There was an increase in peanut yields with each subsequent application for thrips. Yields ranged from about 5,000 pounds per acre in the untreated to about 5,800 pounds for four applications. This would suggest that spraying thrips in peanut will provide significant economic benefits for growers.
However, one key is that the peanuts in this study got a substantial amount of rain at emergence that resulted in heavy herbicide injury. The researchers did more studies in 2015 that are being repeated this year to simulate this same scenario. The results are similar to the data shown above.
The overall conclusion from these studies is that significant benefits from thrips sprays in peanuts can be seen when the plants are under some type of stress. The stress can come from herbicide injury, extremely dry conditions, extremely wet conditions, cooler temperatures, or any other factor that can slow peanut growth.

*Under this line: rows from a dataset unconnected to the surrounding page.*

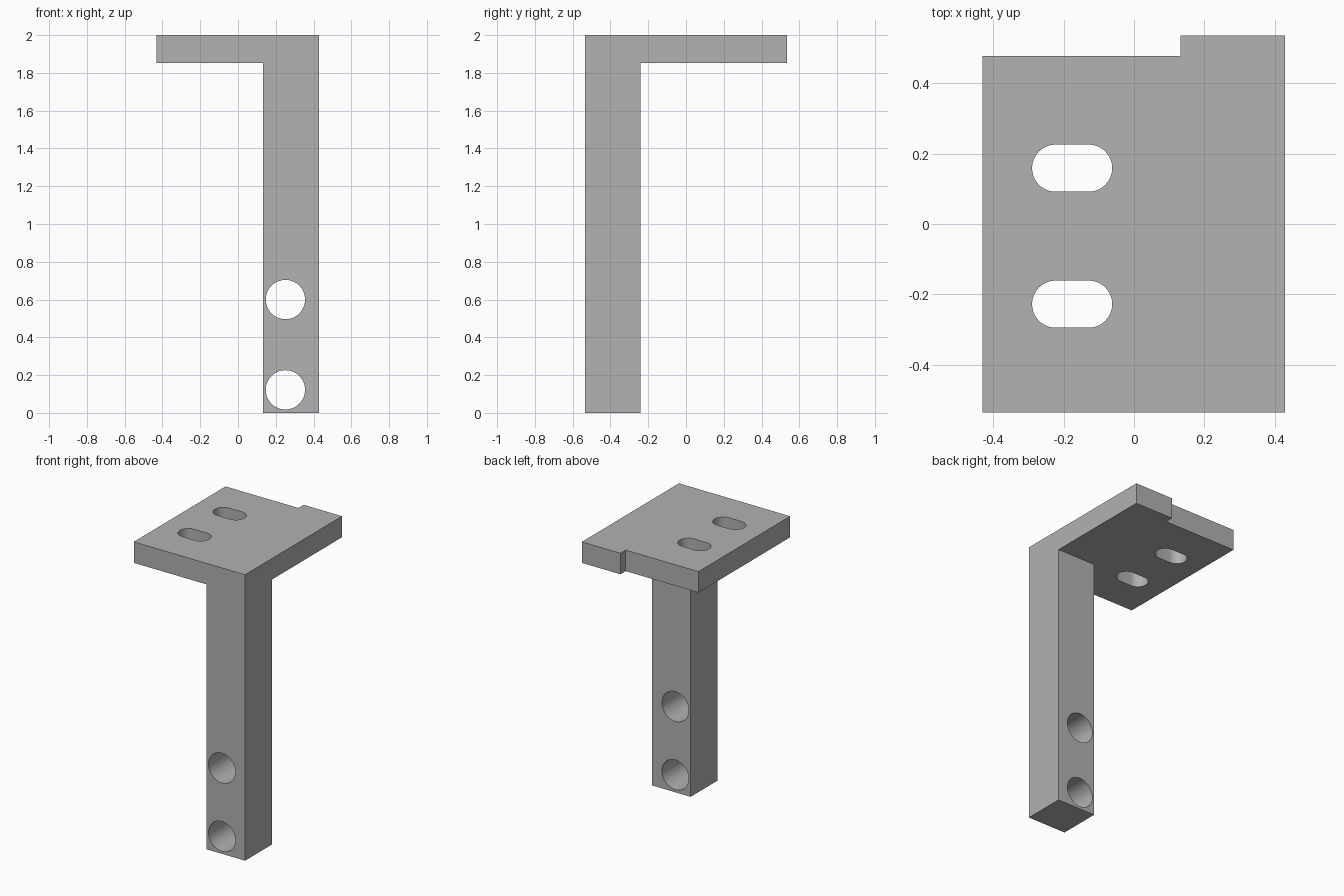
import bpy
import bmesh
import math
from mathutils import Matrix, Vector

cube = bpy.data.objects.get("Cube")
if cube:
    bpy.data.objects.remove(cube, do_unlink=True)

grey = bpy.data.materials.new("mid grey")
grey.use_nodes = True
colour = (0.445, 0.445, 0.445, 1)
grey.diffuse_color = colour
grey.node_tree.nodes["Principled BSDF"].inputs["Base Color"].default_value = colour


def prism(name, outline, low, high, matrix=Matrix()):
    """Extrude a flat outline from low to high along its normal."""
    bm = bmesh.new()
    face = bm.faces.new([bm.verts.new((x, y, low)) for x, y in outline])
    top = bmesh.ops.extrude_face_region(bm, geom=[face])["geom"]
    bmesh.ops.translate(bm, vec=Vector((0, 0, high - low)),
                        verts=[v for v in top if isinstance(v, bmesh.types.BMVert)])
    bmesh.ops.transform(bm, matrix=matrix, verts=bm.verts)
    bmesh.ops.recalc_face_normals(bm, faces=bm.faces)
    mesh = bpy.data.meshes.new(name)
    bm.to_mesh(mesh)
    bm.free()
    mesh.materials.append(grey)
    obj = bpy.data.objects.new(name, mesh)
    bpy.context.collection.objects.link(obj)
    return obj


def slot(cx, cy, radius, reach=0.0, steps=24):
    """Outline of a round-ended slot; a reach of zero gives a circle."""
    points = []
    for side in (1, -1):
        for i in range(steps + (1 if reach else 0)):
            a = math.pi * (i / steps - 0.5) + (0 if side > 0 else math.pi)
            points.append((cx + side * reach + radius * math.cos(a),
                           cy + radius * math.sin(a)))
    return points


def combine(target, other, operation):
    mod = target.modifiers.new(other.name, "BOOLEAN")
    mod.operation = operation
    mod.solver = "EXACT"
    mod.object = other
    bpy.context.view_layer.objects.active = target
    bpy.ops.object.modifier_apply(modifier=mod.name)
    bpy.data.objects.remove(other, do_unlink=True)


left, right, inner = -0.431, 0.43, 0.132
front, back, step = -0.536, 0.536, 0.478
plate_bottom = 1.853

# Top plate with a stepped rear edge
bracket = prism("bracket", [(left, front), (right, front), (right, back),
                            (inner, back), (inner, step), (left, step)],
                plate_bottom, 2)

# Square post under the front corner
post = prism("post", [(inner, front), (right, front), (right, -0.24), (inner, -0.24)],
             0, 1.93)
combine(bracket, post, "UNION")

# Slots through the plate
for y in (0.159, -0.228):
    combine(bracket, prism("plate_slot", slot(-0.176, y, 0.067, 0.047), 1.7, 2.2),
            "DIFFERENCE")

# Round holes through the post, front to back
sideways = Matrix.Rotation(math.pi / 2, 4, "X")
for z in (0.122, 0.6):
    combine(bracket, prism("post_hole", slot(0.251, z, 0.104), 0.1, 0.7, sideways),
            "DIFFERENCE")

bpy.ops.object.select_all(action="DESELECT")
bracket.select_set(True)
bpy.context.view_layer.objects.active = bracket
bpy.ops.object.shade_smooth_by_angle(angle=math.radians(30))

In general, thrips populations appear to be very high this year across the state. In general, at-planting insecticides should provide adequate control as long as the peanuts are growing normally. However, when peanuts are under stress and thrips are causing additional stress, sprays may be justified even where an at-planting insecticide was used.

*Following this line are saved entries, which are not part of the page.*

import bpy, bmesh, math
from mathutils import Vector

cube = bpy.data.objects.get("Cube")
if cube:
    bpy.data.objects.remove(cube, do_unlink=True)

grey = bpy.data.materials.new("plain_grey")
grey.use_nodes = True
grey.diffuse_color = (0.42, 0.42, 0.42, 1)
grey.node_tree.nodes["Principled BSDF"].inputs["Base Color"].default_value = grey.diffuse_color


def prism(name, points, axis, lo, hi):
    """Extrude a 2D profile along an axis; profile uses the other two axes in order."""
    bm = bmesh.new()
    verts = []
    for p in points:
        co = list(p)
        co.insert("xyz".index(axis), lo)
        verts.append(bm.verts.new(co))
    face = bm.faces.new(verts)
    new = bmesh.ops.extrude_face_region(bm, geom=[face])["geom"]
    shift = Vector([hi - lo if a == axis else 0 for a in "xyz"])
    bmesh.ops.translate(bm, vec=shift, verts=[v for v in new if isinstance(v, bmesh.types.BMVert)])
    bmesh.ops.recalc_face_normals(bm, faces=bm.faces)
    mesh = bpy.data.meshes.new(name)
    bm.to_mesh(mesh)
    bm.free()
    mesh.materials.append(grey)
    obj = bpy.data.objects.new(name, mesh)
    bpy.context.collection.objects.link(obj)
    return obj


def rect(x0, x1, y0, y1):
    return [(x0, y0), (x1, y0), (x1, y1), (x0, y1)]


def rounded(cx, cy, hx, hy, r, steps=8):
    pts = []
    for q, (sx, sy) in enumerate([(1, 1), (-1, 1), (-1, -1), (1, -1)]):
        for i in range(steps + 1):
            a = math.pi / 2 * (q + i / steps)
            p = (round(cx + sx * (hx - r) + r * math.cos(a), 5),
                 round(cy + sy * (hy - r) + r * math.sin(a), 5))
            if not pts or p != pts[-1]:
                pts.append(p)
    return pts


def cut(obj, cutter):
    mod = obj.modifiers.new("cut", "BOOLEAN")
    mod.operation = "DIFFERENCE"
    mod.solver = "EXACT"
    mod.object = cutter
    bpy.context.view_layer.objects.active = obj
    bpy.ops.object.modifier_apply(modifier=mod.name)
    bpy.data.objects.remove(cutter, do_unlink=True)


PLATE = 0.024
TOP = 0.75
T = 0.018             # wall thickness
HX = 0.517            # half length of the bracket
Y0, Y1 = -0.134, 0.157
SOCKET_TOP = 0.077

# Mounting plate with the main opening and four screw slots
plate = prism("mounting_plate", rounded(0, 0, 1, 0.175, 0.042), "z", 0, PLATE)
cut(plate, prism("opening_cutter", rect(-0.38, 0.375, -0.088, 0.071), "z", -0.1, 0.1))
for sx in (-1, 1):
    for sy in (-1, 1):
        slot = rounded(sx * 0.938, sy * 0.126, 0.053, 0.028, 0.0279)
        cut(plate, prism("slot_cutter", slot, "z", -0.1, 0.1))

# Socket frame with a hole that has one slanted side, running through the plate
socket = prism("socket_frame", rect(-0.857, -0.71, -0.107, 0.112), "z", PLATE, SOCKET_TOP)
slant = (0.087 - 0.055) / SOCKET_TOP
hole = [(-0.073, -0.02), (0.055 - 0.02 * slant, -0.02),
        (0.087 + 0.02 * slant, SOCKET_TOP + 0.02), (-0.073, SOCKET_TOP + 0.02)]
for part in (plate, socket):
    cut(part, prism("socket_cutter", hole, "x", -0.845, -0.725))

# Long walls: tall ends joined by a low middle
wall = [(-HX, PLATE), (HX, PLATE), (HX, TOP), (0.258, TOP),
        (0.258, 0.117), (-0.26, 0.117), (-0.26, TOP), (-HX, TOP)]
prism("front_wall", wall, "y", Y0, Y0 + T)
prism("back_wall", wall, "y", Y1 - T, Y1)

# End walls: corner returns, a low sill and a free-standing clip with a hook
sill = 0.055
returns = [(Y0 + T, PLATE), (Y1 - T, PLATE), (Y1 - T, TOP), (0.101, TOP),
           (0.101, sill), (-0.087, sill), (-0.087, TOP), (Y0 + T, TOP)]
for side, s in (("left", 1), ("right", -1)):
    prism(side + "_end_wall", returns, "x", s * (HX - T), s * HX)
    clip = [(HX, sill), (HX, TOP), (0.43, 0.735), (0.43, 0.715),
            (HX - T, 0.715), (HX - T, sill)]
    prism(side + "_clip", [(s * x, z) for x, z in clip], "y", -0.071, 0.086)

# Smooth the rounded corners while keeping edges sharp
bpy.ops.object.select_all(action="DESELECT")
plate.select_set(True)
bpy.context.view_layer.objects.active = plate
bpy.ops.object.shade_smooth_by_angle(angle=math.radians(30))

This is especially true given the cooler temperatures we have had this spring. It is important to remember that the clock starts ticking on the longevity of at-planting insecticides as soon as they go in the ground, not when the peanuts emerge. The insecticides will work better if the peanuts emerge within a week than if it takes 2 weeks for the peanuts to emerge.
The key is to minimize the stresses that you can control when multiple stresses occur on seedling peanuts.